The positive national seasonally adjusted net employment outlook of +3% indicates employers are intending to create additional jobs in the next quarter; this compares with a net employment outlook of +2% in Q2 2011.
Within the private sector, it is only small and medium enterprises (SMEs) that are predicting job creation, with a +8% outlook. But hiring intentions among the UK's largest businesses have fallen for the third successive quarter and now remain flat.
The national outlook is positive for the seventh successive quarter and more positive than it has been since the height of the recession.
Finance, banking and business services is the most bullish sector, with a +10% outlook. Agriculture, transport, utilities and manufacturing sectors also all report positive hiring intentions.
The outlook in manufacturing, which dipped to a negative outlook during the recession, has bounced back to become one of the most positive sectors, with intentions of +6%, up five points compared to this time last year.
While the public sector continues to report a negative outlook, with hiring intentions of -2% in the next quarter, this negative public sector figure is not as pessimistic as before, calling into question the size of the cutback in the civil service.
Mark Cahill, UK MD of Manpower, said: "It seems when it comes to job vacancies, small is beautiful. Candidates sometimes assume that bigger is better when it comes to employers, but these statistics clearly point to the opposite.
"SMEs were among the first to shed jobs during the recession, but we are now seeing them build their workforce again and becoming an increasingly important source of job creation in the UK. The greatest unmet demand is for highly sought-after candidates in national skills shortage roles, such as engineers and IT specialists. Engineers have, it seems, become the new plumbers.

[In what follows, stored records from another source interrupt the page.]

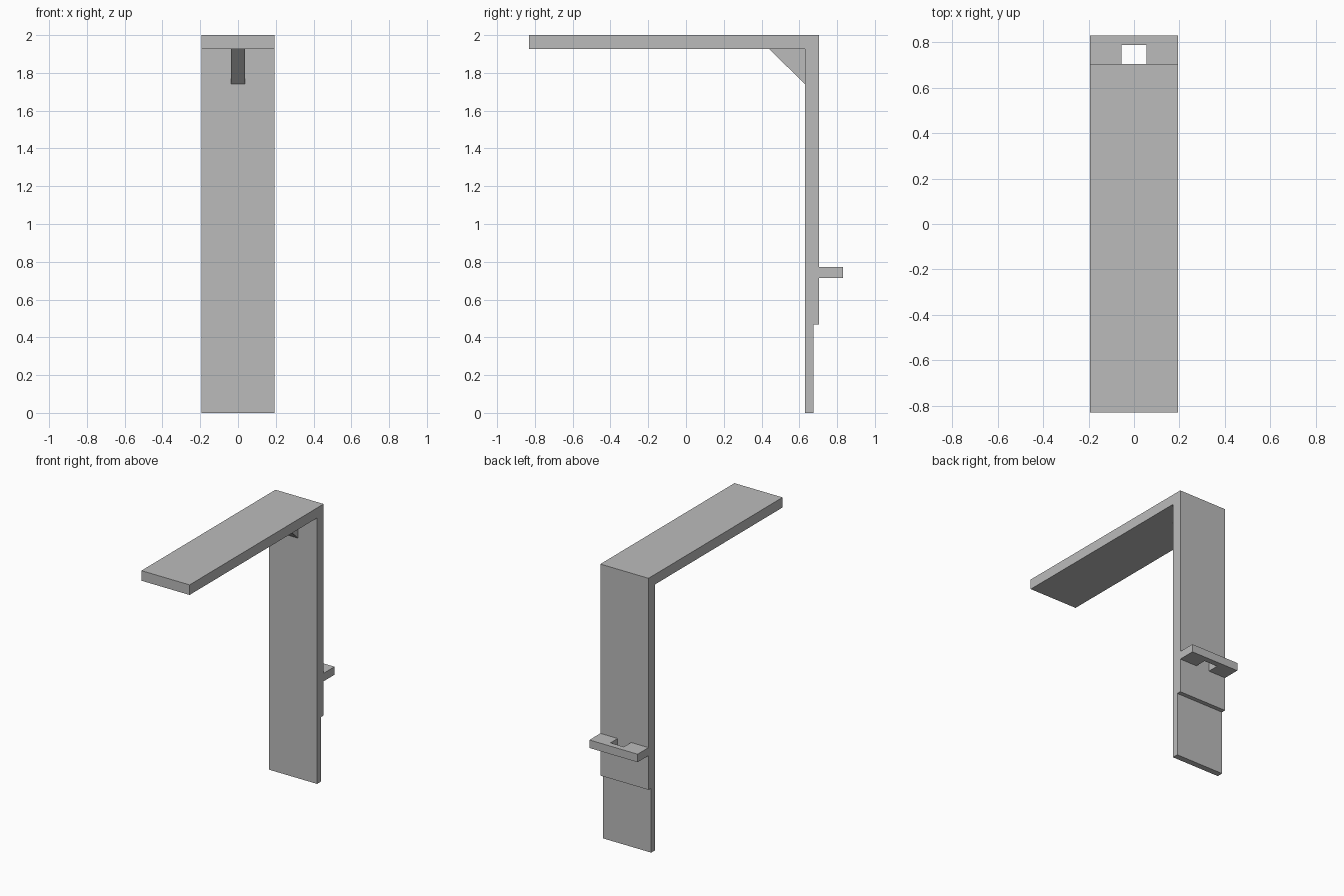
import bpy
import bmesh
from mathutils import Vector

cube = bpy.data.objects.get("Cube")
if cube:
    bpy.data.objects.remove(cube, do_unlink=True)

grey = bpy.data.materials.new("plain grey")
grey.use_nodes = True
colour = (0.5, 0.5, 0.5, 1)
grey.diffuse_color = colour
grey.node_tree.nodes["Principled BSDF"].inputs["Base Color"].default_value = colour


def extrude_profile(name, points, offset):
    """Extrude a closed outline of 3D points along the offset vector."""
    bm = bmesh.new()
    face = bm.faces.new([bm.verts.new(p) for p in points])
    result = bmesh.ops.extrude_face_region(bm, geom=[face], use_keep_orig=True)
    moved = [v for v in result["geom"] if isinstance(v, bmesh.types.BMVert)]
    bmesh.ops.translate(bm, verts=moved, vec=Vector(offset))
    bmesh.ops.recalc_face_normals(bm, faces=bm.faces)
    mesh = bpy.data.meshes.new(name)
    bm.to_mesh(mesh)
    bm.free()
    mesh.materials.append(grey)
    obj = bpy.data.objects.new(name, mesh)
    bpy.context.collection.objects.link(obj)
    return obj


HALF = 0.193                      # half width of the whole part
FRONT, BACK, TIP = 0.63, 0.705, 0.83
TOP, UNDER, STEP = 2.0, 1.927, 0.467

# Long arm and upright plate, thinner below the step
side = [(-TIP, TOP), (BACK, TOP), (BACK, STEP), (0.674, STEP),
        (0.674, 0), (FRONT, 0), (FRONT, UNDER), (-TIP, UNDER)]
extrude_profile("arm_and_upright", [(-HALF, y, z) for y, z in side], (2 * HALF, 0, 0))

# Triangular brace in the inner corner
brace = [(0.44, UNDER), (FRONT, UNDER), (FRONT, 1.74)]
extrude_profile("corner_brace", [(-0.038, y, z) for y, z in brace], (0.076, 0, 0))

# Rear loop with a slot against the upright
slot, slot_end = 0.054, 0.788
loop = [(-HALF, BACK), (-slot, BACK), (-slot, slot_end), (slot, slot_end),
        (slot, BACK), (HALF, BACK), (HALF, TIP), (-HALF, TIP)]
extrude_profile("rear_loop", [(x, y, 0.715) for x, y in loop], (0, 0, 0.058))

"We have been warned for such a long time to expect large scale public sector job cuts in central government, but in our experience that is just not happening. If the Government really intends to make the large-scale redundancies initially suggested, ministers must realise that the longer they wait to start this process the harder it will eventually become. Current conditions therefore do call into question whether the big redundancies will happen at all. As one of the leading providers of personnel to both government and the private sector, we are confident that job creation in the private sector, particularly among SMEs, can fill the gap created by job losses in the public sector."
Regionally, roughly half of employers are reporting positive hiring intentions. West Midlands leads the way with its +13% Outlook. East of England and the North East report +8%, the South West +7%, and London, the South East and Northern Ireland all expect +6%.
Scotland continues its prolonged negative outlook, with intentions of -7% for the next quarter; the region has not reported a positive outlook since Q2 2008. Wales slides back into negative territory with a -3% outlook, following two quarters of positive intentions.
At -2%, the North West reports its most negative outlook since the beginning of 2010.